From the Silver Lining (click the name to read more): "By the eighteenth century entertaining had developed into a grand art, and the English epergne can claim a strong link to seventeenth century France and the great changes in manners which began with the French Court. This revolution greatly affected the silversmith’s output, and led to many of the articles common to the twenty-first century table. For example, foods that had previously been eaten from a common bowl with either fingers or bread came to be eaten with spoons and forks from individual plates, and by the late 1600’s there existed different plates for different foods. Further, individual chairs replaced benches at the table. Before the close of the century silversmiths found themselves making large matching services for their aristocratic patrons. A new emphasis on decorating the table led to the development of the centerpiece."
About a month ago, I decided to venture out in the heat and scope out a Sunday estate sale. Arriving early, I stood in line outside the house in 100+ temps. Many glass and crystal objets were advertised. You know that objets are much more expensive that simple everyday objects - right? I was very surprised when I walked in and saw three Cambridge glass epergnes awaiting a new home.
I purchased this one that day. And then dreamt about another one. Why, because these wonders are all in pieces and I knew that two could mingle and I would have so many more opportunities to use them.
From National Cambridge Collectors: "The Cambridge Glass Co. used the term epergne to describe a combination consisting of any candlestick to which a detachable arm that held vases had been added.
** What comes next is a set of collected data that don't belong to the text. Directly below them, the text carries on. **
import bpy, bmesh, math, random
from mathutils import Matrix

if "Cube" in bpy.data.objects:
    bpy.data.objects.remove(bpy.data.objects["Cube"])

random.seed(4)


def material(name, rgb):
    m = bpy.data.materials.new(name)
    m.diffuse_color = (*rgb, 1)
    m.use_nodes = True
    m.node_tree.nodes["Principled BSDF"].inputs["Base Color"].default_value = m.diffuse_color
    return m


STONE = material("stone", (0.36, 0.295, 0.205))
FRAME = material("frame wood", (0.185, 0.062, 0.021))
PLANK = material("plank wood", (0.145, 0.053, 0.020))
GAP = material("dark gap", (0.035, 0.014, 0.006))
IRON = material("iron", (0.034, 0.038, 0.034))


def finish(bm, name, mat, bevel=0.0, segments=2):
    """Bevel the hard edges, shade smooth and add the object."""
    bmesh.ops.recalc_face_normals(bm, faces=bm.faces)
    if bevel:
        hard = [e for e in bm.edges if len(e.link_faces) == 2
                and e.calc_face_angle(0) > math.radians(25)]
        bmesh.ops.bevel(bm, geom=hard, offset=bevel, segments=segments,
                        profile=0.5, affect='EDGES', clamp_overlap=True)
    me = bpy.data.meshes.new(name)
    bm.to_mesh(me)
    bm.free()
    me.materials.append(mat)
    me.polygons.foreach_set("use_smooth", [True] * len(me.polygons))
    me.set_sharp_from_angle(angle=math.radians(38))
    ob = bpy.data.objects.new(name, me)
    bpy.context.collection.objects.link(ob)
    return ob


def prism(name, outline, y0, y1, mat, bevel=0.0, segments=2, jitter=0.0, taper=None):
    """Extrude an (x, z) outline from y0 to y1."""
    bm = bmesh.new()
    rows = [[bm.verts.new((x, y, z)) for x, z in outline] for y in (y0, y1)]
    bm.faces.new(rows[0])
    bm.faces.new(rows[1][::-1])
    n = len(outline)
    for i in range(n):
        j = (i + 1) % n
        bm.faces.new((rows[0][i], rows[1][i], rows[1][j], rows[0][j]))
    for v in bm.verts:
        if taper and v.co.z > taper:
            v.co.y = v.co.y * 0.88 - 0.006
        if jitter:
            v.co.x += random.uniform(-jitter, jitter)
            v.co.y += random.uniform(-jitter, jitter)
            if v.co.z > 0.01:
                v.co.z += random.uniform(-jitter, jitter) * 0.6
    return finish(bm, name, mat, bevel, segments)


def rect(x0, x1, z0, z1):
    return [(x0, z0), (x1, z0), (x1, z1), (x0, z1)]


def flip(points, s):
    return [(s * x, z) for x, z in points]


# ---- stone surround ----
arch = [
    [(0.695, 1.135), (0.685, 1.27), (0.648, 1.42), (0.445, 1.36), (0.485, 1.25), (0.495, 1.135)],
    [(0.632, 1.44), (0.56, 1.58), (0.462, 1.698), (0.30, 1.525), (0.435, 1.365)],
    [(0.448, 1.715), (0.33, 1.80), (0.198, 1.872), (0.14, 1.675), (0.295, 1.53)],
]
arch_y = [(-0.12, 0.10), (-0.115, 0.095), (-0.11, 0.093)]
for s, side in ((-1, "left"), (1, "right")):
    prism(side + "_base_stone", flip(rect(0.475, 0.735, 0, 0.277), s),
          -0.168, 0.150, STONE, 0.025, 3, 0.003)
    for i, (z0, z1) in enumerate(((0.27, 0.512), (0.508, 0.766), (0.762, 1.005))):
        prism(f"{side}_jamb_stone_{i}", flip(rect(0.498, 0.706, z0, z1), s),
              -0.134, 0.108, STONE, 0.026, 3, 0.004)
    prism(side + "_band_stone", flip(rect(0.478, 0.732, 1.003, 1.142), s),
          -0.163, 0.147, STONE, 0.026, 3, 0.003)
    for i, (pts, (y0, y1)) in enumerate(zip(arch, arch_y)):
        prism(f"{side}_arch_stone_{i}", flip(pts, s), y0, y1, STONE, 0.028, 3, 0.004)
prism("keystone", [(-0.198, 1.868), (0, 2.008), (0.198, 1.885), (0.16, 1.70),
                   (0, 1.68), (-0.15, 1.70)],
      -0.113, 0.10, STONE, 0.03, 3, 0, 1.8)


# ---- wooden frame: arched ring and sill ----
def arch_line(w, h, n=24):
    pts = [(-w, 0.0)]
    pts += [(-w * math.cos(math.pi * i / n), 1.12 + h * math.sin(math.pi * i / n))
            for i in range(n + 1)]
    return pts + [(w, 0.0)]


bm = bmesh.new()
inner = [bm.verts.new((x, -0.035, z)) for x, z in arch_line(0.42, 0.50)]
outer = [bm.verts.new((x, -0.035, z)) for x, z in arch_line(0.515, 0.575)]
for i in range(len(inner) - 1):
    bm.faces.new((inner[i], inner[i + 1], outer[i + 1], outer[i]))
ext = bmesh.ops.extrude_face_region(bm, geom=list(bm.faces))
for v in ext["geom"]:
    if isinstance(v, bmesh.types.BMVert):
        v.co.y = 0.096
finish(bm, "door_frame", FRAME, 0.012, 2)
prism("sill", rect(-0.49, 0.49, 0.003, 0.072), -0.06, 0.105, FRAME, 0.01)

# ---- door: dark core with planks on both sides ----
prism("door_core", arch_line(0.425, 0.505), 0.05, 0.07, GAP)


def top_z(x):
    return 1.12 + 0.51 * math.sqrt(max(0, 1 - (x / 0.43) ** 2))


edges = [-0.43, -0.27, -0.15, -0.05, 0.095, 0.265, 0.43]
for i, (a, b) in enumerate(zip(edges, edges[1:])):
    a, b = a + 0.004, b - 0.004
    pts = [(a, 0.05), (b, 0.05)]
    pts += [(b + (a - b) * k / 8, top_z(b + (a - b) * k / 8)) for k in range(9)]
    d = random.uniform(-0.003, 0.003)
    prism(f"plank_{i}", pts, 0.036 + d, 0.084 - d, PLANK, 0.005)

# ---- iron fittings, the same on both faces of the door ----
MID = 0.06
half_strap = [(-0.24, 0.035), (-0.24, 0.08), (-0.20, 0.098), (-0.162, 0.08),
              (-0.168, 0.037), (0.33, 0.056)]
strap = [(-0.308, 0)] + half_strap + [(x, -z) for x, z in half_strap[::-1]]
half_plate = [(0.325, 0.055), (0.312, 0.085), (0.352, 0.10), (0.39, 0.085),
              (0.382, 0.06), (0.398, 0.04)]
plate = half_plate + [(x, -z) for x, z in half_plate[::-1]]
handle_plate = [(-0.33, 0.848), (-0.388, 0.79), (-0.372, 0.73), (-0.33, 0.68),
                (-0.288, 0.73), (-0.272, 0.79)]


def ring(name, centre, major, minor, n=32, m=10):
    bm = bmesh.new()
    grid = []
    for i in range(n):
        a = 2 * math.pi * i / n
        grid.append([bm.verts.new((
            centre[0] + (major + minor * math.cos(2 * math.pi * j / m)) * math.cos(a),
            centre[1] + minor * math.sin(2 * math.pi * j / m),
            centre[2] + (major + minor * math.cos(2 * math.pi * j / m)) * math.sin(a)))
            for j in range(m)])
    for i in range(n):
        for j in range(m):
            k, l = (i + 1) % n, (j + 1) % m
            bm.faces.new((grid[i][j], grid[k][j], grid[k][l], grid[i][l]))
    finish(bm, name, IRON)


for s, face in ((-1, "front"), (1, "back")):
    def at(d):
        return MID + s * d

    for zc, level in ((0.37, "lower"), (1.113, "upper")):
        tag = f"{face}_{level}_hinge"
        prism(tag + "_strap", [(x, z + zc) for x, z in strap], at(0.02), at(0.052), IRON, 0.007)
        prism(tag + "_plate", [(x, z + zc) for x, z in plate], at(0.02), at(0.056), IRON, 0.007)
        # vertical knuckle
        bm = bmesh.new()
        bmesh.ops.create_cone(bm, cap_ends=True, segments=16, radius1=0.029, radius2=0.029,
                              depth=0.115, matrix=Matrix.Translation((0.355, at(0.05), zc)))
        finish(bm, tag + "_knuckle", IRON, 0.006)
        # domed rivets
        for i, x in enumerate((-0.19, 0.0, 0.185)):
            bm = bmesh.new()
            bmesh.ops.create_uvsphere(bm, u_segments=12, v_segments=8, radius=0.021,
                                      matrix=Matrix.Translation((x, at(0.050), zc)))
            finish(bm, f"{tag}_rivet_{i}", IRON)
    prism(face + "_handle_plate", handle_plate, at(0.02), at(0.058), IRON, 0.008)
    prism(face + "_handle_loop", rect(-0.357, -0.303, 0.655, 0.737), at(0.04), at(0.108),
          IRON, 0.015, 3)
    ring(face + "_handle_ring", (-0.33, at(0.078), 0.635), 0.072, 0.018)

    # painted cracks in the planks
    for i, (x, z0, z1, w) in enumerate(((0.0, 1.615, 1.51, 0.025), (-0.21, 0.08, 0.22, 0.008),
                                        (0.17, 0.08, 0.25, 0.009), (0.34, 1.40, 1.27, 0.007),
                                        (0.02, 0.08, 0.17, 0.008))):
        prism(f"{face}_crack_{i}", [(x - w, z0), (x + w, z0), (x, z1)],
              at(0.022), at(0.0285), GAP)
The arm consisted of a vase holding ring at either end and in the center either a candle pocket or a decorative knob, depending upon the arm model, and was produced in three sizes. The vases used with these arms lacked a foot and thus, could not stand by themselves. The vases were made in two styles, with and without a small knob at the bottom."
I did go back the next day to pick up epergne number 2. I should have bought #3 too. Hindsight!
This combination is the first epergne I purchased. Two vase arms, one base, one center vase, 4 drop vases and one center vase.
This is the second epergne. It has the base, a 3 arm insert, 3 bowls, one short center vase and one longer center vase. Did you notice the bases are the same?
The previous photo had the larger center vase and this one shows the smaller center vase, which is identical to the vase used in the first combo that came home with me.
I think you can see the pieces more clearly here.
First base with one arm and two vases. Don'tcha just love the little tulip candle holder in the center?
And with the second base... I can divide up the arms and have two darling pieces on the table!
Or, be inserting the smaller vases, I could have two floral arrangements on a buffet table or dining table.
Or I could use a center bowl in each...
Or I have two depression glass candleholders..
The three arm insert also holds candles if you don't use the bowls.. could put one bowl in the center...
I think I'll be on the lookout for a few more pieces. I think this is one of the most versatile pieces I have. What do you think about it? Still dreaming of a gleaming one in silver, but I'm so happy with this, I don't care if it ever happens!!